punjab Updated: Jan 09, 2017 11:51 IST
Sumeer Singh

A sewing machine manufacturing unit in Lakkar Bazaar, Ludhiana. Seeing a substantial drop in sales, owner Ravi Arora laid off half a dozen workers and is now managing with just three workers in the assembling section.(Gurminder Singh/HT Photo)

December 2016 had been the worst in terms of monthly sales for sewing machine manufacturer Ravi Arora in his 62 years stint in the industry. From Rs 15 lakh in December 2015, Arora’s medium-scale unit at Lakkar Bazaar in Ludhiana saw a substantial drop in sales to Rs 4 lakh in December 2016.

After laying off half a dozen workers temporarily, Arora is now managing with just three workers in his assembling section.

The sales figure for the sewing machine industry in Ludhiana has plummeted by 50% owing to minimal cash flow. It has forced the manufacturers to lay off around 20% of their workforce permanently (besides around 25% migrant workers heading to their native places temporarily) and curtailed the production volume up to 50%.

Exports have also nosedived up to 50% for the Ludhiana industry that supplies machines — both domestic and industrial — to Israel, Egypt, Qatar, Dubai, Kenya and other African and Middle East countries.

The sales of Daichi Internationals, a major exporter of sewing machines located at Focal Point, has dropped up to 30%. Deepak Sachdeva, one of the owners, says: “We had to make 40% cut in our production as there are no fresh orders and exports have been dwindling. We suffered around Rs 1-crore loss in one month. There are many workers who have not been paid for over two months now.”

Virender Rakheja, who owns a unit in Sundarnagar, could sell only 30,000 sewing machines in December 2016 as compared to 80,000 in the corresponding month in 2015.

Rakheja, who has been in this ancestral trade for the past 35 years, says: “Owing to fluctuating metal prices (raw material) and labour shortage, sales used to drop once in a blue moon, but nothing served us such a perilous blow as cash crunch following demonetisation.”

As only a small proportion of the total workforce possesses bank accounts, payment of salaries through cheques was not a viable option. So owners of almost all sewing machine units gave holidays (temporary layoff) to around 50% of their workers while rest received salaries in instalments.

Around three dozen sewing machine manufacturers (26 assemblers and 12 manufacturers) in Jalandhar have also been hit hard.

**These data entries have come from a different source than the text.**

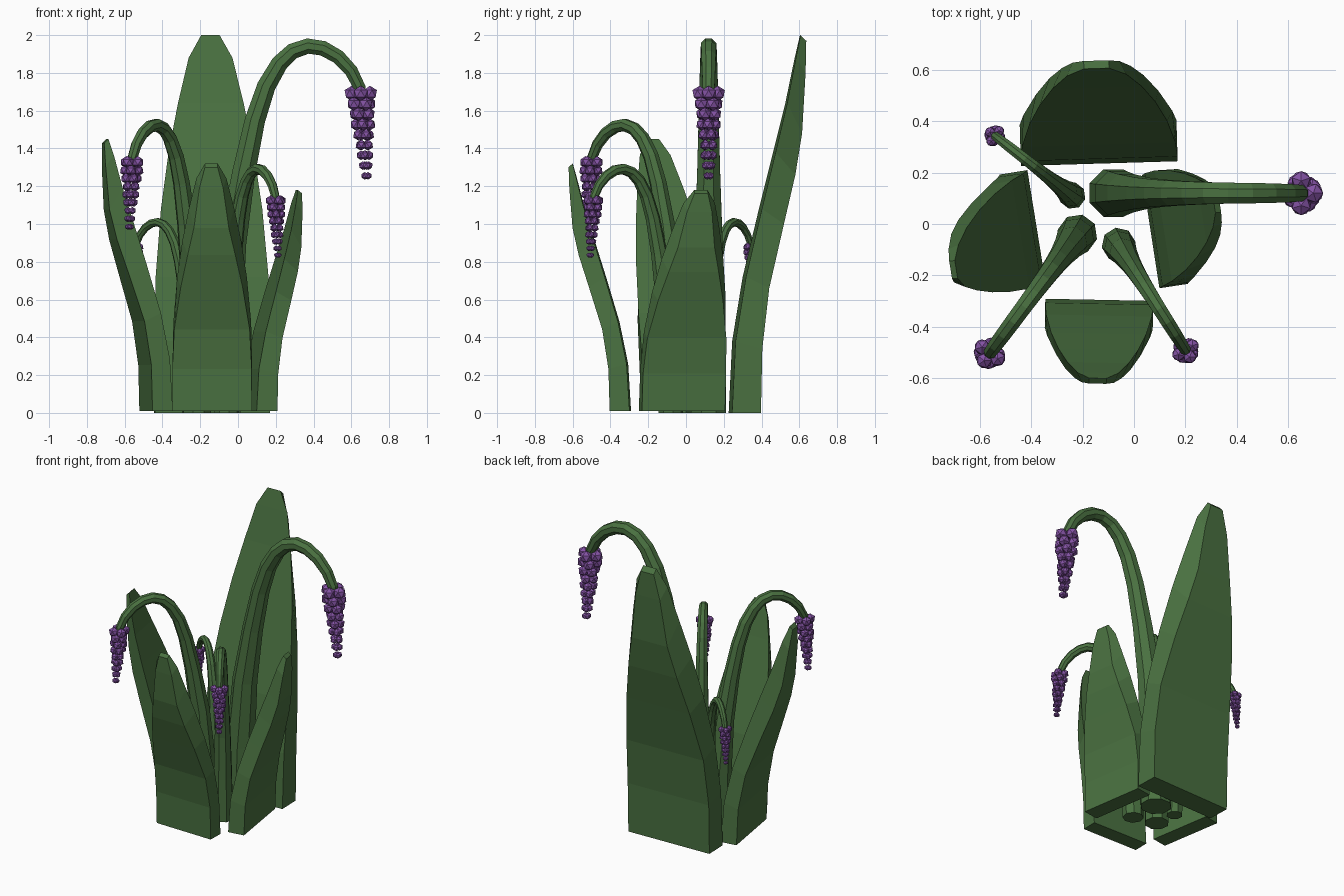
import bpy, bmesh, math
from mathutils import Vector, Matrix

cube = bpy.data.objects.get("Cube")
if cube:
    bpy.data.objects.remove(cube)


def material(name, rgb):
    m = bpy.data.materials.new(name)
    m.use_nodes = True
    m.diffuse_color = (*rgb, 1)
    m.node_tree.nodes["Principled BSDF"].inputs["Base Color"].default_value = (*rgb, 1)
    return m


GREEN = material("leaf green", (0.068, 0.165, 0.052))
PURPLE = material("blossom purple", (0.23, 0.085, 0.37))


def finish(bm, name, mat):
    bmesh.ops.recalc_face_normals(bm, faces=bm.faces)
    mesh = bpy.data.meshes.new(name)
    bm.to_mesh(mesh)
    bm.free()
    mesh.materials.append(mat)
    bpy.context.collection.objects.link(bpy.data.objects.new(name, mesh))


def loft(bm, rings):
    """Skin a list of equal rings and cap both ends."""
    loops = [[bm.verts.new(p) for p in ring] for ring in rings]
    for a, b in zip(loops, loops[1:]):
        for i in range(len(a)):
            j = (i + 1) % len(a)
            bm.faces.new((a[i], a[j], b[j], b[i]))
    bm.faces.new(loops[0])
    bm.faces.new(loops[-1])


# Leaf rings: height, lean and half width of the inner side, then of the outer side
LEAF = [
    (0, 0, 1, 0, 0, 1),
    (.19, .05, 1, .17, .03, 1),
    (.36, .2, .98, .33, .18, .95),
    (.54, .43, .88, .5, .5, .78),
    (.69, .63, .74, .63, .75, .6),
    (.82, .8, .57, .74, .9, .44),
    (.94, .93, .38, .9, .98, .3),
    (1, 1, .16, .985, 1, .16),
]


def leaf(name, base, out, width, height, lean, sway=0, z0=0.01):
    n = Vector((*out, 0)).normalized()
    t = Vector((-n.y, n.x, 0))
    origin = Vector((*base, z0))
    thick, lean_out = width * .25, lean - width * .2
    rings = []
    for zi, li, wi, zo, lo, wo in LEAF:
        ring = []
        for z, reach, w, s in ((zi, li * lean, wi, -1), (zi, li * lean, wi, 1),
                               (zo, thick + lo * lean_out, wo, 1),
                               (zo, thick + lo * lean_out, wo, -1)):
            side = s * w * width / 2 + sway * z ** 1.5
            ring.append(origin + n * reach + t * side + Vector((0, 0, z * (height - z0))))
        rings.append(ring)
    bm = bmesh.new()
    loft(bm, rings)
    finish(bm, name, GREEN)


leaf("back_leaf", (-.135, .235), (-.03, 1), .61, 2, .37, z0=0)
leaf("front_leaf", (-.135, -.295), (-.02, -1), .42, 1.32, .305)
leaf("right_leaf", (-.38, -.005), (-.987, -.16), .435, 1.45, .335, .12)
leaf("left_leaf", (.065, -.03), (.988, .152), .445, 1.18, .26, .07)

# Stem path: reach, height, radius
STEM = [
    (0, 0, .1), (.015, .45, .093), (.05, .9, .08), (.11, 1.27, .066),
    (.17, 1.55, .058), (.23, 1.73, .053), (.3, 1.85, .049), (.37, 1.915, .046),
    (.45, 1.942, .044), (.53, 1.93, .043), (.61, 1.885, .041), (.68, 1.81, .038),
    (.725, 1.72, .034), (.735, 1.65, .028),
]
SIDES = 8
ROWS = 9


def flower(name, base, tip, scale):
    n = (Vector((*tip, 0)) - Vector((*base, 0))).normalized()
    side = Vector((-n.y, n.x, 0))
    up = Vector((0, 0, 1))
    origin = Vector((*base, 0))
    points = [origin + (n * r + up * z) * scale for r, z, _ in STEM]

    # Arching tapered stem
    rings = []
    for i, p in enumerate(points):
        d = (points[min(i + 1, len(points) - 1)] - points[max(i - 1, 0)]).normalized()
        if i == 0:
            d = up
        across = side.cross(d)
        rad = STEM[i][2] * scale
        angles = [math.tau * (k + .5) / SIDES for k in range(SIDES)]
        rings.append([p + (across * math.cos(a) + side * math.sin(a)) * rad for a in angles])
    bm = bmesh.new()
    loft(bm, rings)
    finish(bm, name + "_stem", GREEN)

    # Hanging cluster of faceted buds, shrinking toward the end
    bm = bmesh.new()
    for row in range(ROWS):
        f = row / (ROWS - 1)
        center = origin + (n * (.73 + .03 * f) + up * (1.69 - .435 * f)) * scale
        spread = (.048 - .036 * f) * scale
        size = (.042 - .022 * f) * scale
        for k in range(4):
            a = math.tau * k / 4 + row * .5
            pos = center + (n * math.cos(a) + side * math.sin(a)) * spread
            turn = Matrix.Rotation(a + row, 4, "Z")
            bmesh.ops.create_icosphere(bm, subdivisions=1, radius=size,
                                       matrix=Matrix.Translation(pos) @ turn)
    finish(bm, name + "_buds", PURPLE)


flower("tall_flower", (-.08, .12), (.65, .12), 1)
flower("front_right_flower", (-.22, -.04), (-.56, -.5), .785)
flower("front_left_flower", (-.06, -.08), (.2, -.49), .665)
flower("back_right_flower", (-.24, .11), (-.55, .35), .52)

Inderpal Singh of Mahindra Sales in Jalandhar, says: “Sewing machine is a poor man’s luxury, often gifted to daughters on wedding. An average machine costs around Rs 1,500 to Rs 2,500. With minimal cash flow, the buyer is not turning up at the market, prioritising his other household expenses.”

As compared to the small industry in Jalandhar, Ludhiana has around 2,400 units (400 assembling and 2,000 manufacturing), which employ more than 20,000 workers and manufacture around 3 lakh machines a month.